Top the “frosted” husk with a few tablespoons (or generous forks-full) of shredded meat, right down the middle, leaving 1/2″ of plain masa at the top and bottom.
Start rolling the tamale on the “non-border” side. Roll it all the way up, then fold the narrow end up toward the wide end to seal the bottom. A gentle “squish” at the top will seal the meat filling inside the masa. Set the formed tamales aside on a cookie sheet, folded-up tail downward, and keep forming tamales.
The tamales need to be steamed, rather than baked; the moist heat allows the moisture in the masa to cook the dough to a creamy consistency. If you have a steamer rack, use one. You don’t want the bases of the tamales sitting in liquid. If you don’t have a steamer rack, improvise like I do. Set a disposable pie tin, poked through a bunch of times with a pencil, on top of small bowls upside down in the pot. This lets the water boil below the tin, so you can steam tamales without an official steamer rack.
I’m putting a steamer rack on my list, though. It would be easier.
I use my pressure cooker, with the lid set on but not slid over or latched. It seems that the gasket on the cooker makes for a faster cooking time. However, if you lack a pressure cooker, use a large pot, and put a dishtowel between the pot and lid to give a more complete seal.
Simply load the tamales in vertically, with the sealed bottoms down. Steam for 25-35 minutes or so, making sure to keep the pot from boiling dry. Test the tamales by unwrapping one slightly; when the tamale is cooked, the masa will come easily away from the husk.
They’ll also stay hot for quite a while out of the steamer, so if you’re headed off somewhere in the cold weather, tamales make a great take-along food.
You can! It’s the best way to take advantage of the tedium: make a huge batch, and freeze the extras for another night, or a party, etc.
Do it one of two ways:
- Steam the tamales first, then cool, wrap in foil in pairs or individually, and bag for the freezer. Be sure to mark what kind are in the bag. Tamale surprise is not always nice. To re-heat them, microwave.
- Form, wrap, and freeze them uncooked. To cook and heat, steam them as if they were fresh, but add 10 minutes to the time.
- Popper Tamales: beat 8 oz cream cheese or neuf chatal cheese with a can of mild green chiles (plus some of the juice), or 8-9 fine-chopped pepperoncini. Load the cheese mixture into a zip-loc style plastic bag, cut one corner off, and pipe a fat bead of cheese down the middle of the masa. Form and steam. These taste like really good cream cheese-stuffed peppers. (Use a half-batch of the masa proportions above.)
- Shredded Beef & Cheese: 1.5 pounds shredded beef roast, garlic and red pepper flakes to taste, about 1 tsp cumin, 2 oz sharp cheddar cheese (shredded), 3 oz manchego cheese (shredded). Assemble and steam as for the pork tamales.
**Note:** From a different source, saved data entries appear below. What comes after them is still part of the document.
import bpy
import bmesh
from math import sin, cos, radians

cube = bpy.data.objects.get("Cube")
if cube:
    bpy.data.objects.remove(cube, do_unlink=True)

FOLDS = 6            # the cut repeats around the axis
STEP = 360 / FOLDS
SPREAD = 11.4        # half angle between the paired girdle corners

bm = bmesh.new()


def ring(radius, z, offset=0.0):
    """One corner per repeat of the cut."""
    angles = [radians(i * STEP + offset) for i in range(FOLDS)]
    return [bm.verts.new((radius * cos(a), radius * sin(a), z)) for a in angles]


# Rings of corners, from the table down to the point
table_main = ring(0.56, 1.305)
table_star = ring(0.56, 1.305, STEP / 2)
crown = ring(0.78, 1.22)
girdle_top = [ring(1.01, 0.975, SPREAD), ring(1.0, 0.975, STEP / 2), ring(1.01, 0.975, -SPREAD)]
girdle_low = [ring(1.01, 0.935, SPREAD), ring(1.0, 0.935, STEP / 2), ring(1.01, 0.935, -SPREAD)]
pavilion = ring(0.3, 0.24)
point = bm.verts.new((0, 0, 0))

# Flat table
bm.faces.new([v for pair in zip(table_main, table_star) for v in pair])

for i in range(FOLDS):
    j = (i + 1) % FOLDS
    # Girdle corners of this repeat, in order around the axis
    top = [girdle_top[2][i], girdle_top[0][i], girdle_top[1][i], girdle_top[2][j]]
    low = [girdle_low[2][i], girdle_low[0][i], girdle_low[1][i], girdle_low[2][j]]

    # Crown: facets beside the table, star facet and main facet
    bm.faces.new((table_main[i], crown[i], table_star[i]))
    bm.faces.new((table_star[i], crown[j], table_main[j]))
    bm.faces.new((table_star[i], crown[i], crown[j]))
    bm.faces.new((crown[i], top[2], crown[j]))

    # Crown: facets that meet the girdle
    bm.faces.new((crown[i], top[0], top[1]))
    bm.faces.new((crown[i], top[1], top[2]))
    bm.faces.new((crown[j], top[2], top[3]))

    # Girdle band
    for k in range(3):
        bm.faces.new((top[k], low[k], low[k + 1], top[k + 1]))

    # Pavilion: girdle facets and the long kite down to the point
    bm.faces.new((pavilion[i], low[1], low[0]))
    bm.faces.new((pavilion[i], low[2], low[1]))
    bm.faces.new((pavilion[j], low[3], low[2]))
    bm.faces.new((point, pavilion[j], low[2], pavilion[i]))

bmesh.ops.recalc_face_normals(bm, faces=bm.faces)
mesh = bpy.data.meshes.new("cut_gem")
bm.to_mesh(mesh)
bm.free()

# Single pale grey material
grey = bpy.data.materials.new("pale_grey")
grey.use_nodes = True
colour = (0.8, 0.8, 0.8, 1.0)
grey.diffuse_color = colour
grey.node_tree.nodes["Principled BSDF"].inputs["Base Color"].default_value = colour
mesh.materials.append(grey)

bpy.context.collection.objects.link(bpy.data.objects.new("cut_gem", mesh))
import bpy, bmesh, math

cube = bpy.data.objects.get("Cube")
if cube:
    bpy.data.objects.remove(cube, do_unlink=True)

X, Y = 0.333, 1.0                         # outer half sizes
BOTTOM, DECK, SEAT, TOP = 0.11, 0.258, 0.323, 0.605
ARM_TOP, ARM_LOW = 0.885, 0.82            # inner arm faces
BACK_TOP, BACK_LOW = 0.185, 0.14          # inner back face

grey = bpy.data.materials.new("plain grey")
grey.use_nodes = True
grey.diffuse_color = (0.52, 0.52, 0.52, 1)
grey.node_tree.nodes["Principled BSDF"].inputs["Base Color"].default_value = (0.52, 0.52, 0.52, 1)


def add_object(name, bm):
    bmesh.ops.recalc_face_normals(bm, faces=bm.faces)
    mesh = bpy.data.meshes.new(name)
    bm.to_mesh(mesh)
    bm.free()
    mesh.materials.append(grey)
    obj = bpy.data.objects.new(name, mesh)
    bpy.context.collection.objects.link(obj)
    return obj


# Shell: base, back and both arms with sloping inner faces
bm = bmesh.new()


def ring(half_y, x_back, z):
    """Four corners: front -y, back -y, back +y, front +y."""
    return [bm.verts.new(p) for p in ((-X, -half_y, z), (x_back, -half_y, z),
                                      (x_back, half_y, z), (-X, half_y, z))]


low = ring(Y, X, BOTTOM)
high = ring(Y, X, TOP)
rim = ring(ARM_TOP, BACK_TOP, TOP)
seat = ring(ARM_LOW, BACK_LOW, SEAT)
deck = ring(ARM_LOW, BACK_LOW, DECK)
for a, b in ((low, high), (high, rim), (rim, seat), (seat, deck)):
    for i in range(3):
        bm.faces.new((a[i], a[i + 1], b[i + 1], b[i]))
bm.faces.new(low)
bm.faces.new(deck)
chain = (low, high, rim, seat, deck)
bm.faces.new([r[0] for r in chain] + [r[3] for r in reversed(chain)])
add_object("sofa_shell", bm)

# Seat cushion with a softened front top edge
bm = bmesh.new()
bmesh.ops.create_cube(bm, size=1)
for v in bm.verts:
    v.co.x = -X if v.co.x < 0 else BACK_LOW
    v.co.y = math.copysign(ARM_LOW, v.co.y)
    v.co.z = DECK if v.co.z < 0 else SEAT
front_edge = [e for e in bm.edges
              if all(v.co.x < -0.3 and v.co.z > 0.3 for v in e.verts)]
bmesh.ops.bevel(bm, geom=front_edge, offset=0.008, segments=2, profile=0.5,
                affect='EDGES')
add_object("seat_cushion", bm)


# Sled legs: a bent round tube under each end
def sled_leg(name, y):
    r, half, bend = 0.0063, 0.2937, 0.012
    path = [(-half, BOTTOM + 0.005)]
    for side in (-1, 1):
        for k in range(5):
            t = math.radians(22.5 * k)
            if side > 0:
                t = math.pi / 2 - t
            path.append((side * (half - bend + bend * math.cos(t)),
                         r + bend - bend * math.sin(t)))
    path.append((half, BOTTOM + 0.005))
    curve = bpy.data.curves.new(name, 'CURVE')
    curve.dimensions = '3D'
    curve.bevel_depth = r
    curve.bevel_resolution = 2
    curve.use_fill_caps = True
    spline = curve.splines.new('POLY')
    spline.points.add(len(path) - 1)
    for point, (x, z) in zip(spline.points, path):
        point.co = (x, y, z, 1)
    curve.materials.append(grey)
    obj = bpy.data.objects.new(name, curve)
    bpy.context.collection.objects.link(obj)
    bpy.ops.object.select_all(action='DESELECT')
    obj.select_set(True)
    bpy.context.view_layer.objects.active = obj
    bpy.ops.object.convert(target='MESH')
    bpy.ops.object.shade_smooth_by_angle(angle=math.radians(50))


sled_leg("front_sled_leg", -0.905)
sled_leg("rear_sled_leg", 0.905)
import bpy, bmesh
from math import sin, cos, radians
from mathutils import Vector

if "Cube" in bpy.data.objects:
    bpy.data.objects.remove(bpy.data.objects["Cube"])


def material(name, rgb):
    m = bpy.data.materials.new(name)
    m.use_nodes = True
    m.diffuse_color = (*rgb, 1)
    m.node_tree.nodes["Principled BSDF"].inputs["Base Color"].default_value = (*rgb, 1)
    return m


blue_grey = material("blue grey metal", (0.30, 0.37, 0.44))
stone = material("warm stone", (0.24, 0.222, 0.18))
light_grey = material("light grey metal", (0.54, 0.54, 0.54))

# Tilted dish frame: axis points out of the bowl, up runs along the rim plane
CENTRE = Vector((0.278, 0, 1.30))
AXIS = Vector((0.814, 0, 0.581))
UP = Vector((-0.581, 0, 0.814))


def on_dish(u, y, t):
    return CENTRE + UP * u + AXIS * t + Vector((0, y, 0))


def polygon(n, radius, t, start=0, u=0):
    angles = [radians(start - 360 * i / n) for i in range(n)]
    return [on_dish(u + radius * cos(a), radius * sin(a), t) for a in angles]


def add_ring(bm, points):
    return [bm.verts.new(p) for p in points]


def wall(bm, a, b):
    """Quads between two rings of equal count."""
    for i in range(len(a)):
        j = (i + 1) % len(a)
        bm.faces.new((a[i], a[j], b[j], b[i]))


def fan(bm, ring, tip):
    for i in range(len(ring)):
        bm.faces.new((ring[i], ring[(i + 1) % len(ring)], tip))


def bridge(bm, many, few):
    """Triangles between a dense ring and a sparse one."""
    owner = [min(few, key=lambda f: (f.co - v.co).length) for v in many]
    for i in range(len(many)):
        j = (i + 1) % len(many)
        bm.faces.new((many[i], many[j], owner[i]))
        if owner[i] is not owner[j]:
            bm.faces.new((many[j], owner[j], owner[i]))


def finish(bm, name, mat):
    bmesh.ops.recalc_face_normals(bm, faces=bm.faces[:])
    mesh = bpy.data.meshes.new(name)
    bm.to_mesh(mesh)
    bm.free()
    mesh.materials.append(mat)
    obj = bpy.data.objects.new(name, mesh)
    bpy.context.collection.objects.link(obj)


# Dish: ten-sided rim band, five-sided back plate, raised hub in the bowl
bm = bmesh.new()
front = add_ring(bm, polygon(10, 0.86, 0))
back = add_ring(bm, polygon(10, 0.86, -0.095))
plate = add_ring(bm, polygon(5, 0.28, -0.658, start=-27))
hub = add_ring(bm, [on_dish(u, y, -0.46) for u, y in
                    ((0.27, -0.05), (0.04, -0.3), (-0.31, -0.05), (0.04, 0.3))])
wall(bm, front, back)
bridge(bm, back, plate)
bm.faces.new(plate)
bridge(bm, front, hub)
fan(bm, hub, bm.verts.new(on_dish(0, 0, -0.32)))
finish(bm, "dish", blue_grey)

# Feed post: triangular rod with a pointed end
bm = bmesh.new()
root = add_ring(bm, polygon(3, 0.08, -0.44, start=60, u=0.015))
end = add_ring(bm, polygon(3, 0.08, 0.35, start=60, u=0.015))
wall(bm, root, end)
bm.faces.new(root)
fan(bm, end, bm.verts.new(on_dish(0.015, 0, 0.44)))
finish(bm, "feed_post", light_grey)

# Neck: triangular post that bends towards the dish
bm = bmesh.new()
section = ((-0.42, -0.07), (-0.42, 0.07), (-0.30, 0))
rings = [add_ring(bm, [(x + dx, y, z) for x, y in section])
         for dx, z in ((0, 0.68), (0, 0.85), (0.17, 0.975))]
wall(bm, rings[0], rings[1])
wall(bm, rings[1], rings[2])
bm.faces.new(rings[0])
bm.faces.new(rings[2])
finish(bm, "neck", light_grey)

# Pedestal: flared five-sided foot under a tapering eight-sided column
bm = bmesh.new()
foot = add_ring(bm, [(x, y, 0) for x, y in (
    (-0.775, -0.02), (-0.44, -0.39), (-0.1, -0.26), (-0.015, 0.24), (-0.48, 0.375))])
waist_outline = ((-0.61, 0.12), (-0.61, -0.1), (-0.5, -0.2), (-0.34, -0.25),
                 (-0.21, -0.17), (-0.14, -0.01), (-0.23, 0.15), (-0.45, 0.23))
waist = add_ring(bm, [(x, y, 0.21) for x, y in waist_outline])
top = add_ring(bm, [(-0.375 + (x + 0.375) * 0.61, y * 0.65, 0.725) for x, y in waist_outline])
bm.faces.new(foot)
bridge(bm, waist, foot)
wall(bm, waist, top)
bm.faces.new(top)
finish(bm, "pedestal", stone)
- Chicken & Cheese: use thighs for the best flavor
- Meat and Green Chile: Mix your favorite shredded meat with canned green chiles, and a bit of sour cream if you like, plus spices as desired. I like cumin, my Tall, Dark, and Slightly Neanderthal husband does not. I occasionally cater to him.
- Meat and mole: Mix your favorite shredded meat with your favorite mole sauce, assemble and steam.
- Dessert: I’ve not tried it yet, but I’d like to make the masa with apple juice and a bit of cinnamon and citrus rind, then fill the middles with sauteed apples or pears, for a dessert tamale.
- Mini Males: Your favorite version, made half-size for tasty party nibbles. We love nibbles.
On-line searches will find dozens of different tamale filling ideas. We may work our way through them all over the course of the winter.
Now, if you’ll excuse me, we’re eating tamales for dinner tonight.